3 Pages Posted: 9 Aug 2011

Date Written: July 25, 2011


In 1702 Queen Anne, the second daughter born to James II and his first wife, Anne Hyde, appointed her cousin, Lord Cornbury, governor of the Province of New York. He turned out as one of colonial New York's unique and controversial figures. This was mainly due to the fact that he kept the “arcana imperii” of his queen. He claimed that “he represented a woman and ought in all respects to represent her as faithfully as he could.” Thus he acquired the rituals and rhetoric of queenship.

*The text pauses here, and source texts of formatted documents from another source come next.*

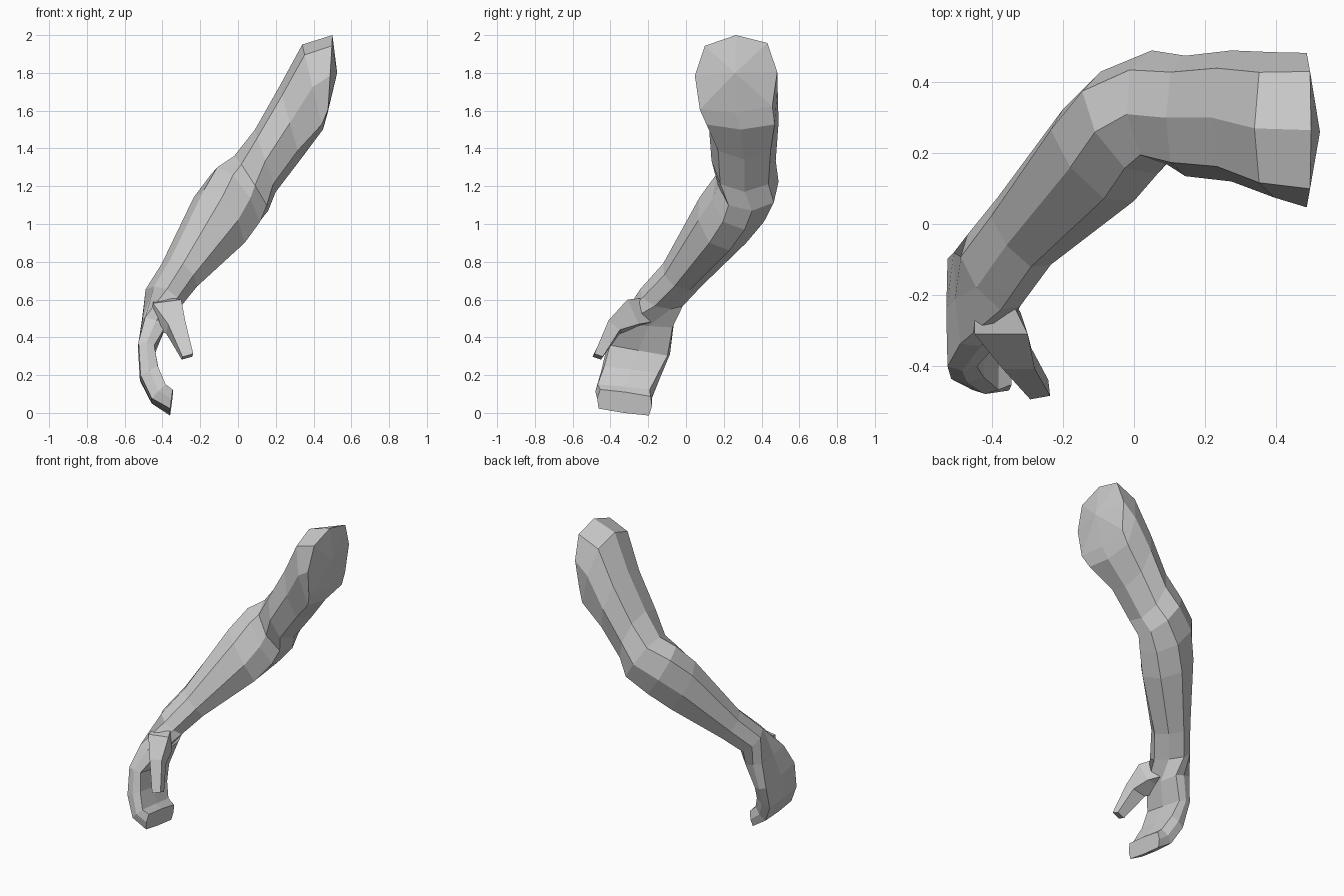
import bpy, bmesh
from mathutils import Vector as V

if "Cube" in bpy.data.objects:
    bpy.data.objects.remove(bpy.data.objects["Cube"])


def section(top, bottom, half, k, sides, kb=None):
    """Ring around the midpoint of top/bottom; half = vector to the thumb side.
    k sets how square the upper corners are, kb the lower ones."""
    kb = kb or k
    c = (V(top) + V(bottom)) / 2
    v, h = V(top) - c, V(half)
    ring = [(1, 0), (k, k), (0, 1), (-kb, kb), (-1, 0), (-kb, -kb), (0, -1), (k, -k)]
    if sides == 4:
        ring = ring[1::2]
    return [c + v * a + h * b for a, b in ring]


def loft(name, rings, tip=None):
    """Skin rings together; optional apex point closes the first ring as a fan."""
    bm = bmesh.new()
    loops = [[bm.verts.new(p) for p in r] for r in rings]
    n = len(loops[0])
    for a, b in zip(loops, loops[1:]):
        for i in range(n):
            j = (i + 1) % n
            bm.faces.new((a[i], a[j], b[j], b[i]))
    bm.faces.new(loops[-1])
    if tip:
        apex = bm.verts.new(tip)
        for i in range(n):
            bm.faces.new((loops[0][i], apex, loops[0][(i + 1) % n]))
    else:
        bm.faces.new(loops[0])
    bmesh.ops.recalc_face_normals(bm, faces=bm.faces)
    mesh = bpy.data.meshes.new(name)
    bm.to_mesh(mesh)
    bm.free()
    ob = bpy.data.objects.new(name, mesh)
    bpy.context.collection.objects.link(ob)
    return ob


# Shoulder end, squarer underneath: top point, bottom point, half width
shoulder = [
    ((.50, .265, 2.0), (.475, .265, 1.59), (0, -.218, -.01)),
    ((.34, .27, 1.95), (.45, .29, 1.50), (0, -.205, 0)),
]
# Upper arm and forearm
arm = [
    ((.22, .30, 1.73), (.33, .31, 1.34), (0, -.185, 0)),
    ((.09, .30, 1.50), (.20, .31, 1.17), (0, -.17, 0)),
    ((-.02, .31, 1.36), (.16, .35, 1.07), (.02, -.16, -.01)),
    ((-.11, .26, 1.30), (.08, .31, .97), (.08, -.145, 0)),
    ((-.18, .16, 1.18), (-.02, .23, .86), (.10, -.13, 0)),
    ((-.36, -.06, .81), (-.26, .02, .65), (.075, -.095, 0)),
    ((-.445, -.18, .67), (-.345, -.08, .55), (.075, -.10, 0)),
]
# Mitten hand: back of hand, palm side, half width
hand = [
    ((-.505, -.21, .50), (-.38, -.20, .46), (.01, -.14, .01)),
    ((-.53, -.25, .35), (-.44, -.25, .33), (0, -.165, .03)),
    ((-.52, -.295, .18), (-.42, -.29, .23), (0, -.155, .02)),
    ((-.46, -.33, .06), (-.38, -.33, .14), (0, -.15, .015)),
    ((-.36, -.33, 0), (-.345, -.32, .11), (0, -.145, .02)),
]
loft("arm_and_hand",
     [section(*s, .76, 8, .88) for s in shoulder] + [section(*s, .75, 8) for s in arm]
     + [section(*s, .92, 8) for s in hand],
     tip=(.525, .26, 1.8))

# Thumb: outer point, inner point, half width
thumb = [
    ((-.40, -.19, .61), (-.41, -.17, .48), (.05, -.02, 0)),
    ((-.375, -.31, .59), (-.395, -.25, .46), (.075, 0, .01)),
    ((-.325, -.41, .48), (-.335, -.35, .43), (.045, 0, .01)),
    ((-.265, -.49, .305), (-.27, -.445, .29), (.028, .005, .008)),
]
loft("thumb", [section(*s, 1, 4) for s in thumb])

His power depended on the role of the female monarch, both as a symbol of harmony and dynastic stability and as a potential focus for political factionalism, disunity and discontent.

Keywords: Queen Anne, Clarendon, Colony of New York

Suggested Citation

Nedobity, Wolfgang, Lord Cornbury and the Arcana Practise (July 25, 2011). Available at SSRN: https://ssrn.com/abstract=1907243 or http://dx.doi.org/10.2139/ssrn.1907243

Wolfgang Nedobity (Contact Author)

affiliation not provided to SSRN

Register to save articles to
your library


Paper statistics

Abstract Views
PlumX Metrics